#### Task goal:
Using the records below, quote only the span that opens with the line containing "side.append((0.034, [(y, 0.285), (y" and closes with the line containing "rail(-0.395, -0.355, 0.165, 0.02)]", exactly and inclusively.

Top of Source records

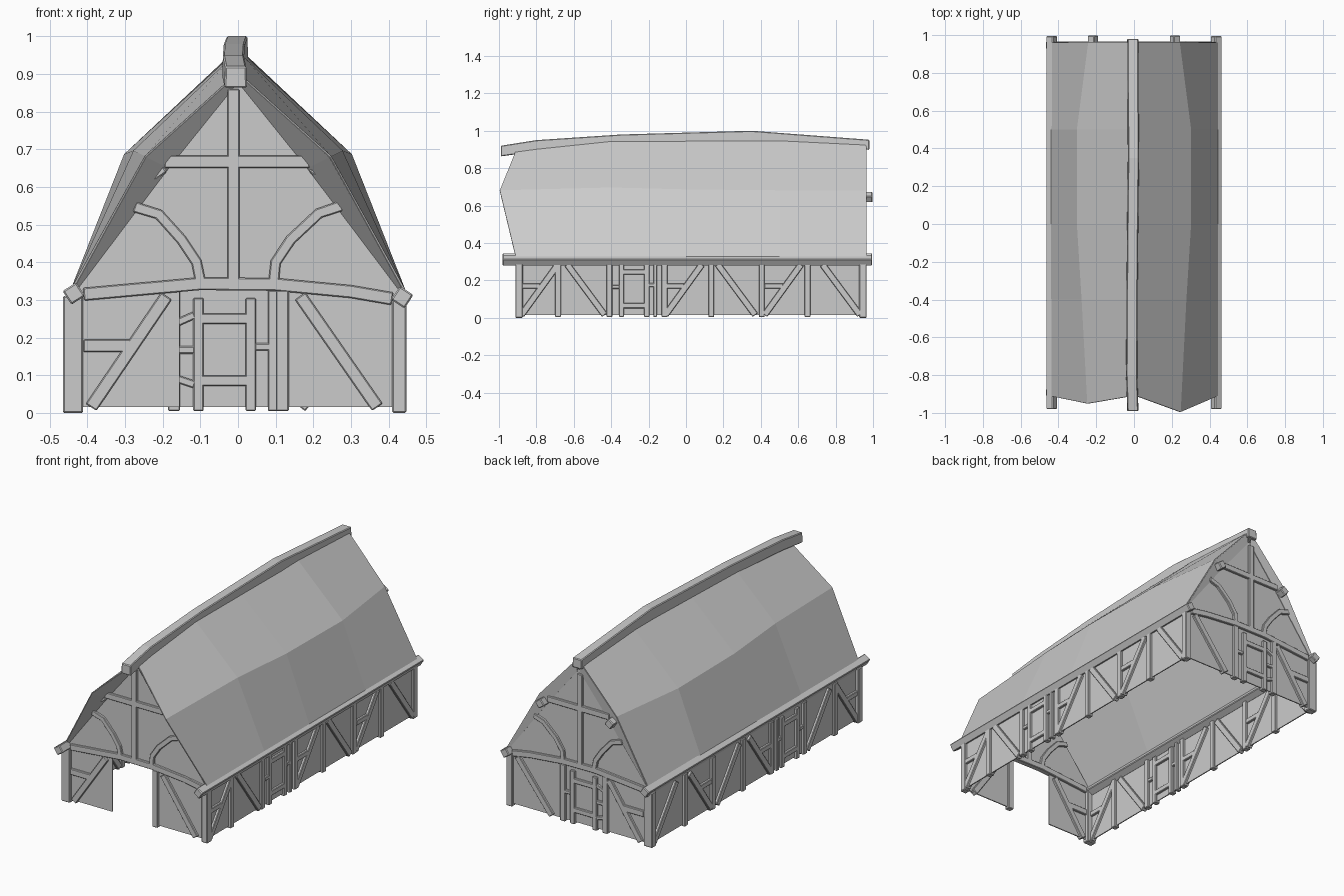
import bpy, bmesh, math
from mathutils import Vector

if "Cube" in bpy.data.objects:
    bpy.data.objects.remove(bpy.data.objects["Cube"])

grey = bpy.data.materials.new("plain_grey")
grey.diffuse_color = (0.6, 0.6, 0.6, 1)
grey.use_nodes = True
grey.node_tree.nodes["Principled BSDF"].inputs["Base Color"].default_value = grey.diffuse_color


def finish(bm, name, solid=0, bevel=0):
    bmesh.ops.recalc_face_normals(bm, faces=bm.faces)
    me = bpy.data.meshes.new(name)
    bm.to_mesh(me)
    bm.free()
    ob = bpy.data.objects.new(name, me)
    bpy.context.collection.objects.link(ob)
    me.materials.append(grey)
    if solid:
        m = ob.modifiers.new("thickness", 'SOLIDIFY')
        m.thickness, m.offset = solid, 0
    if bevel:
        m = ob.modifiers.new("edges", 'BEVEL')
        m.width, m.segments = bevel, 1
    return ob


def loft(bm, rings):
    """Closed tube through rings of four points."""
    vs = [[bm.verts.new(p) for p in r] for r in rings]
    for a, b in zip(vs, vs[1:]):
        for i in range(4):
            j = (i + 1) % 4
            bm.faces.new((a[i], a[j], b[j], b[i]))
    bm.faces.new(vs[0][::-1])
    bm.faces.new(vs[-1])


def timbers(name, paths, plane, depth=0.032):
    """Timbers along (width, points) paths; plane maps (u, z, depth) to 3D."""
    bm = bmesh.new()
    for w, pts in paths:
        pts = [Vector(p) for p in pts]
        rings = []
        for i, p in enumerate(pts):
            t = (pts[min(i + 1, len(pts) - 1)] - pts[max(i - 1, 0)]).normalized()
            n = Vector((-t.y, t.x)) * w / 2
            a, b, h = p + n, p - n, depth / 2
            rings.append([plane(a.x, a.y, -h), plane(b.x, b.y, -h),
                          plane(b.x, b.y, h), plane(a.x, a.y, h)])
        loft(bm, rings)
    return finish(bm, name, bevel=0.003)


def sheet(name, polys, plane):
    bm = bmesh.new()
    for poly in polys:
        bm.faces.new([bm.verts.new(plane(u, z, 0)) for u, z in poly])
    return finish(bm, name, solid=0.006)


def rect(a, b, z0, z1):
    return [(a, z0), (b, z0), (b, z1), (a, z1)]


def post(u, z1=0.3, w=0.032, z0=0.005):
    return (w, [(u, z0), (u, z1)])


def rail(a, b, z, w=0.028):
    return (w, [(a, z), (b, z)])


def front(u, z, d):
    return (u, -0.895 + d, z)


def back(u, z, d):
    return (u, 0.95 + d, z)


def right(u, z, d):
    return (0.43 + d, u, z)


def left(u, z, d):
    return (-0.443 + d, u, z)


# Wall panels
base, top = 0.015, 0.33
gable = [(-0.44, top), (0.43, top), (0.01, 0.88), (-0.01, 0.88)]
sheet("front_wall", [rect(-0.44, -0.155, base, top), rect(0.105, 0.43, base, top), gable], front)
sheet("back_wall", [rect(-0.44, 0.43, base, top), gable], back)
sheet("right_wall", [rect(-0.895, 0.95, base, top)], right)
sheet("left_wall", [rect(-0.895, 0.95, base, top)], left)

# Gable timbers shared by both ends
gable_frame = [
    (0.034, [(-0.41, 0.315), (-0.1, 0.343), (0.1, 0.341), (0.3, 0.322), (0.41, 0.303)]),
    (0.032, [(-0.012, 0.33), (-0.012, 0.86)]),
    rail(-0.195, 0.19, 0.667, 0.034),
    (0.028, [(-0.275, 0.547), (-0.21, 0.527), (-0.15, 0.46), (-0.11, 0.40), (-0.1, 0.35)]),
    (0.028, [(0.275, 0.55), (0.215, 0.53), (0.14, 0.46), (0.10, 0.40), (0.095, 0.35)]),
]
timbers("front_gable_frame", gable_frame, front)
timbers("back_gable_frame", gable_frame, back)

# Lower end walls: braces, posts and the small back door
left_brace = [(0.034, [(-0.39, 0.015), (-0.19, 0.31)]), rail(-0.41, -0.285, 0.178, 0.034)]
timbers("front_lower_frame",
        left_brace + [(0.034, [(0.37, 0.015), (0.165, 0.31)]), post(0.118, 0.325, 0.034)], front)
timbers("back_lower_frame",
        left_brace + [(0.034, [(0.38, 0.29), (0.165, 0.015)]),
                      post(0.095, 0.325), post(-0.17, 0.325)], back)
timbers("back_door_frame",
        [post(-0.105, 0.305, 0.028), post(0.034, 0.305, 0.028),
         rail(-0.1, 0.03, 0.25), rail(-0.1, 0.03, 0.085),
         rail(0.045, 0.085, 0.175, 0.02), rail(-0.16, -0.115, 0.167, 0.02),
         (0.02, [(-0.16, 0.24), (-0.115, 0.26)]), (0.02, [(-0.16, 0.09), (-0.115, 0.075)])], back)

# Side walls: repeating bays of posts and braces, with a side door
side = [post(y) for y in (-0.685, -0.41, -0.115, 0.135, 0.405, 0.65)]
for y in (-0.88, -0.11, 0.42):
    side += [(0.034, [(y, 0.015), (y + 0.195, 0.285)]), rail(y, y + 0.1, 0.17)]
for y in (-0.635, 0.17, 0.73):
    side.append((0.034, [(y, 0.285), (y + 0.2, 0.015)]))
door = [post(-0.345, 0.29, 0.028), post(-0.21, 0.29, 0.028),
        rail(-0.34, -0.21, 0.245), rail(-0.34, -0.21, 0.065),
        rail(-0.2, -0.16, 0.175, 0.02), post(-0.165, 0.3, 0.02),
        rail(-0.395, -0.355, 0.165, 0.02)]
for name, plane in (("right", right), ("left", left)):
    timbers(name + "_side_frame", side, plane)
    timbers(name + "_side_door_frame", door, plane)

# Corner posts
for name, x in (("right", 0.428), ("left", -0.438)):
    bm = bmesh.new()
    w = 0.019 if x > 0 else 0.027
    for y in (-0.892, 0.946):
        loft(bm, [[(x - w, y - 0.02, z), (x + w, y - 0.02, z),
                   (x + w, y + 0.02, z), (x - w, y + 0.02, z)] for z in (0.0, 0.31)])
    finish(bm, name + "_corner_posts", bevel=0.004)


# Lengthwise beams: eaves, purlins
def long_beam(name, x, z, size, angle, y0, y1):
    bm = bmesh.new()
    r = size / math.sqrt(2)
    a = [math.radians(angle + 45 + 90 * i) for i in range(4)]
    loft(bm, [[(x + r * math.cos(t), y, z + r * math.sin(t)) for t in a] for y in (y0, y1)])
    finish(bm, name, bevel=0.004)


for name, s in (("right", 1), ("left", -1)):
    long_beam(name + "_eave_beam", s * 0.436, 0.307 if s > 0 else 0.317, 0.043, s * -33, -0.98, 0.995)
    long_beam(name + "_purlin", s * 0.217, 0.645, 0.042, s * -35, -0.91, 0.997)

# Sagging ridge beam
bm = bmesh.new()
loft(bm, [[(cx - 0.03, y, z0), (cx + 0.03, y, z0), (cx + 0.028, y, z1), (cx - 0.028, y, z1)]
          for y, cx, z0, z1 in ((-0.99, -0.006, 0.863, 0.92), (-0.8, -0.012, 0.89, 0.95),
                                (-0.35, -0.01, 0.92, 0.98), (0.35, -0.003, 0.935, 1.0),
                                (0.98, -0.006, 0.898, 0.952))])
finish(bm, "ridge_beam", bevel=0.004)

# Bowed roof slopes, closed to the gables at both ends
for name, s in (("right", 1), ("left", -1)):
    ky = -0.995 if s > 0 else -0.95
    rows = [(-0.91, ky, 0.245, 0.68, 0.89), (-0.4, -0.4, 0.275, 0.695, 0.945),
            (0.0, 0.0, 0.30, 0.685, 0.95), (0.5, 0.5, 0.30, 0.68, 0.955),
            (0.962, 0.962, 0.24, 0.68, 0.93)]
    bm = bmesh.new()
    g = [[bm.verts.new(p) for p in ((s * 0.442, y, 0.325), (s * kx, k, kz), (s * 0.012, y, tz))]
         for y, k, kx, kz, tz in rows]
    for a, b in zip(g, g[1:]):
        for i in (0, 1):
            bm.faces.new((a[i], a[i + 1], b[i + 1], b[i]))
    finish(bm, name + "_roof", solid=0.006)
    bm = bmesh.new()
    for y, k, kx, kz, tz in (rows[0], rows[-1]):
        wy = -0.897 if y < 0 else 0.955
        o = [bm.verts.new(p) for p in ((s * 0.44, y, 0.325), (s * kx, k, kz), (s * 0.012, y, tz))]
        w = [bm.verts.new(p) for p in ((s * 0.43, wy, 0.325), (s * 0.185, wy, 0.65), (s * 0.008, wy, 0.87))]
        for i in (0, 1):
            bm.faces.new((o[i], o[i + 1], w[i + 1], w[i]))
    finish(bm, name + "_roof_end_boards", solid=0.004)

Bottom of Source records

#### Written response:
    side.append((0.034, [(y, 0.285), (y + 0.2, 0.015)]))
door = [post(-0.345, 0.29, 0.028), post(-0.21, 0.29, 0.028),
        rail(-0.34, -0.21, 0.245), rail(-0.34, -0.21, 0.065),
        rail(-0.2, -0.16, 0.175, 0.02), post(-0.165, 0.3, 0.02),
        rail(-0.395, -0.355, 0.165, 0.02)]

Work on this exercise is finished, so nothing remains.